The hobby loss restriction has been a valued part of the IRS armada for many years, restricting attempts by taxpayers to claim expenses (and thus deductions from income) beyond rather meager income derived from the taxpayers' "pet" projects.
TABLE 3 NOVICE SUBJECTS CHANGES MADE TO RETURN IN RESPONSE TO AUDIT FLAGS Audit Flag/Responses No Audit Flags Audit Flags (a) Schedule C (Golfing Activity) Read hobby loss audit flag NA 36 Treated Schedule C as hobby 0 6 Percent treated as hobby 0 16.
As expected, these reasons coincide with those found in the regulations of the hobby loss sections provided to the participants at the outset of the study.
Because the activities for which deductions are claimed are often personal recreational pastimes, this is referred to as the hobby loss rule.
In another horse-activity hobby loss case, Dennis, (28) a husband and wife used QuickBooks to keep the books and records for three distinct activities: (1) horse breeding, (2) hay baling, and (3) cosmetology.
Aggregating activities to avoid the hobby loss rules.
The court held that they were an integrated activity, given their organizational and economic interrelationships, and that the horse activity was therefore not a hobby loss.
Comm'r (TCM 2012-115), provides an excellent window into the courts' interpretation of the hobby loss rule and the nine factors used to determine whether an activity is conducted for profit or business.
The Tax Court disallowed an IRS auditor's deductions for breeding greyhounds as a hobby loss.
Proper grouping may help a taxpayer avoid the application of the hobby loss rules.

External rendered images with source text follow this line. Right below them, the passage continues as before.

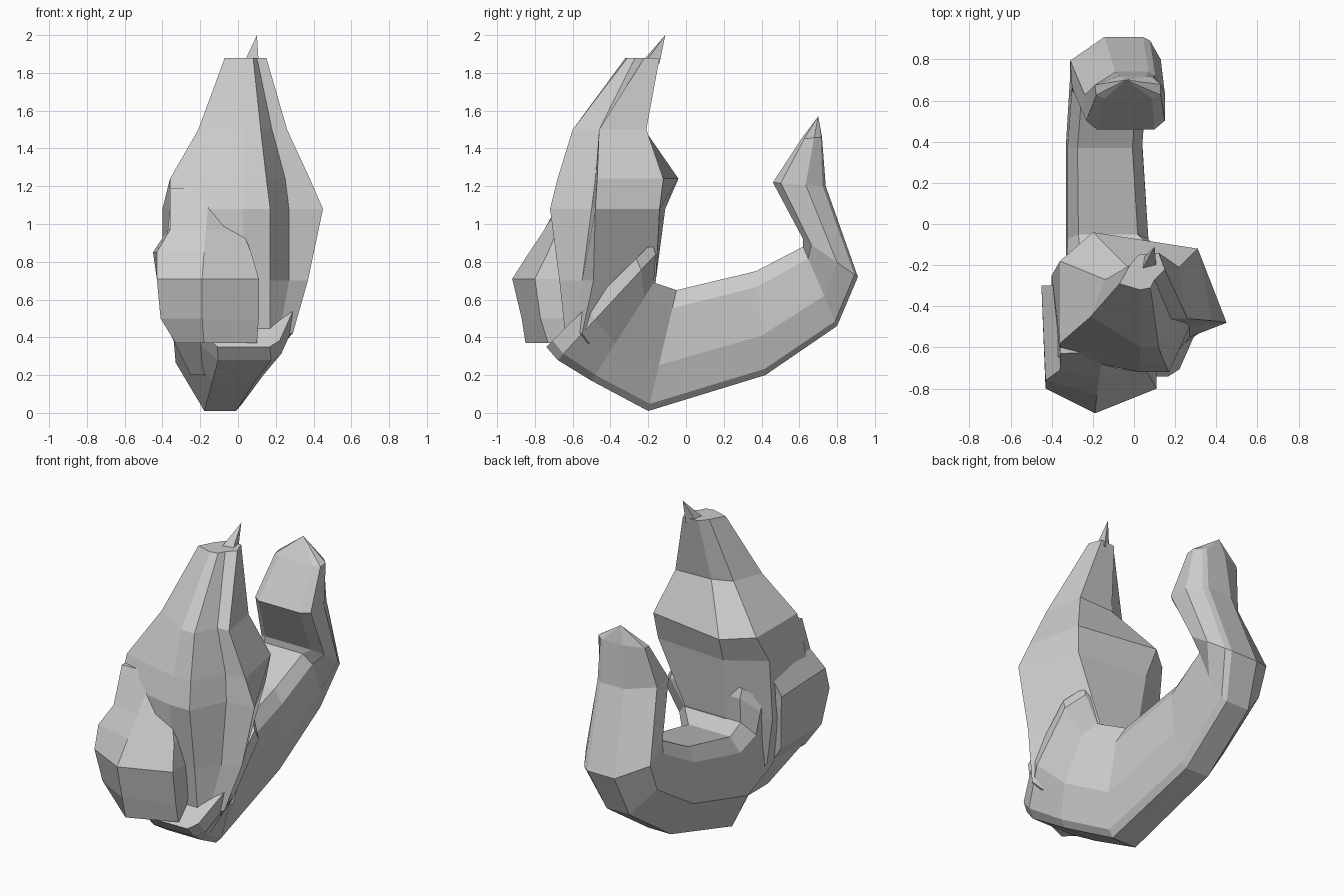
import bpy, bmesh
from mathutils import Vector


def loft(name, rings, tip=None):
    """Skin equal-length rings, cap the start, and cap or point the end."""
    bm = bmesh.new()
    loops = [[bm.verts.new(p) for p in ring] for ring in rings]
    n = len(loops[0])
    for a, b in zip(loops, loops[1:]):
        for i in range(n):
            j = (i + 1) % n
            bm.faces.new((a[i], a[j], b[j], b[i]))
    bm.faces.new(loops[0][::-1])
    if tip:
        t = bm.verts.new(tip)
        for i in range(n):
            bm.faces.new((loops[-1][i], loops[-1][(i + 1) % n], t))
    else:
        bm.faces.new(loops[-1])
    bmesh.ops.recalc_face_normals(bm, faces=bm.faces)
    mesh = bpy.data.meshes.new(name)
    bm.to_mesh(mesh)
    bm.free()
    obj = bpy.data.objects.new(name, mesh)
    bpy.context.collection.objects.link(obj)
    return obj


def level(z, pts):
    return [(x, y, z) for x, y in pts]


# Tall fluted body, one eight-sided outline per height
loft("fluted_body", [
    level(0.20, [(.06, -.45), (.08, -.44), (.08, -.38), (.04, -.22),
                 (-.10, -.20), (-.25, -.25), (-.25, -.45), (.00, -.48)]),
    level(0.42, [(.17, -.64), (.22, -.60), (.29, -.55), (.15, -.30),
                 (-.10, -.20), (-.35, -.30), (-.36, -.68), (.03, -.64)]),
    level(0.70, [(.17, -.67), (.27, -.55), (.37, -.49), (.12, -.16),
                 (-.15, -.16), (-.40, -.28), (-.40, -.66), (.03, -.67)]),
    level(1.08, [(.17, -.72), (.27, -.50), (.45, -.48), (.29, -.14),
                 (-.18, -.11), (-.40, -.25), (-.36, -.64), (.03, -.72)]),
    level(1.24, [(.15, -.68), (.25, -.48), (.38, -.47), (.31, -.12),
                 (-.20, -.04), (-.36, -.18), (-.36, -.58), (.03, -.68)]),
    level(1.50, [(.12, -.60), (.18, -.46), (.26, -.46), (.22, -.21),
                 (-.02, -.22), (-.14, -.27), (-.21, -.45), (.03, -.60)]),
    level(1.88, [(.08, -.31), (.10, -.27), (.15, -.22), (.12, -.14),
                 (.02, -.15), (-.02, -.20), (-.07, -.29), (.03, -.32)]),
])

# Swelling on the front left
loft("front_bulge", [
    level(0.37, [(.10, -.73), (-.18, -.85), (-.33, -.70), (-.32, -.38), (.08, -.45)]),
    level(0.50, [(.11, -.77), (-.19, -.87), (-.41, -.75), (-.41, -.35), (.11, -.45)]),
    level(0.71, [(.11, -.80), (-.19, -.92), (-.43, -.80), (-.43, -.32), (.10, -.45)]),
    level(0.85, [(.07, -.73), (-.18, -.83), (-.43, -.76), (-.45, -.30), (.07, -.45)]),
    level(0.97, [(.02, -.68), (-.17, -.75), (-.36, -.71), (-.37, -.30), (.02, -.45)]),
    level(1.19, [(-.13, -.58), (-.15, -.62), (-.36, -.63), (-.36, -.30), (-.13, -.40)]),
])


# Curled tail: inner y,z then outer y,z then left and right x
def tail_ring(iy, iz, oy, oz, x0, x1):
    shape = [(.15, 0), (.5, 0), (.87, 0), (1, .15), (1, .62),
             (.88, .94), (.8, 1), (.38, 1), (0, .6), (.02, .15)]
    a, b = Vector((iy, iz)), Vector((oy, oz))
    ring = []
    for u, t in shape:
        p = a.lerp(b, t)
        ring.append((x0 + (x1 - x0) * u, p.x, p.y))
    return ring


tail = [
    (-.18, .90, -.74, .35, -.36, .30),
    (-.16, .84, -.68, .28, -.36, .31),
    (-.17, .69, -.50, .17, -.34, .20),
    (-.05, .65, -.20, .01, -.33, .07),
    (.37, .75, .42, .20, -.33, .04),
    (.62, .88, .80, .46, -.31, .06),
    (.62, .92, .91, .72, -.31, .13),
    (.46, 1.22, .74, 1.20, -.24, .15),
    (.61, 1.45, .72, 1.46, -.19, .13),
]
loft("curled_tail", [tail_ring(*s) for s in tail], tip=(-.04, .70, 1.57))

# Small thorn on the peak
loft("peak_thorn", [level(1.85, [(.03, -.24), (.11, -.22), (.10, -.14), (.04, -.17)])],
     tip=(.10, -.11, 2.0))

For hobbies, expenses are deductible if they do not create a hobby loss, if they exceed 2% of AGI (which is larger with gambling winnings included), and if they meet the requirements in Treasury Regulations section 1.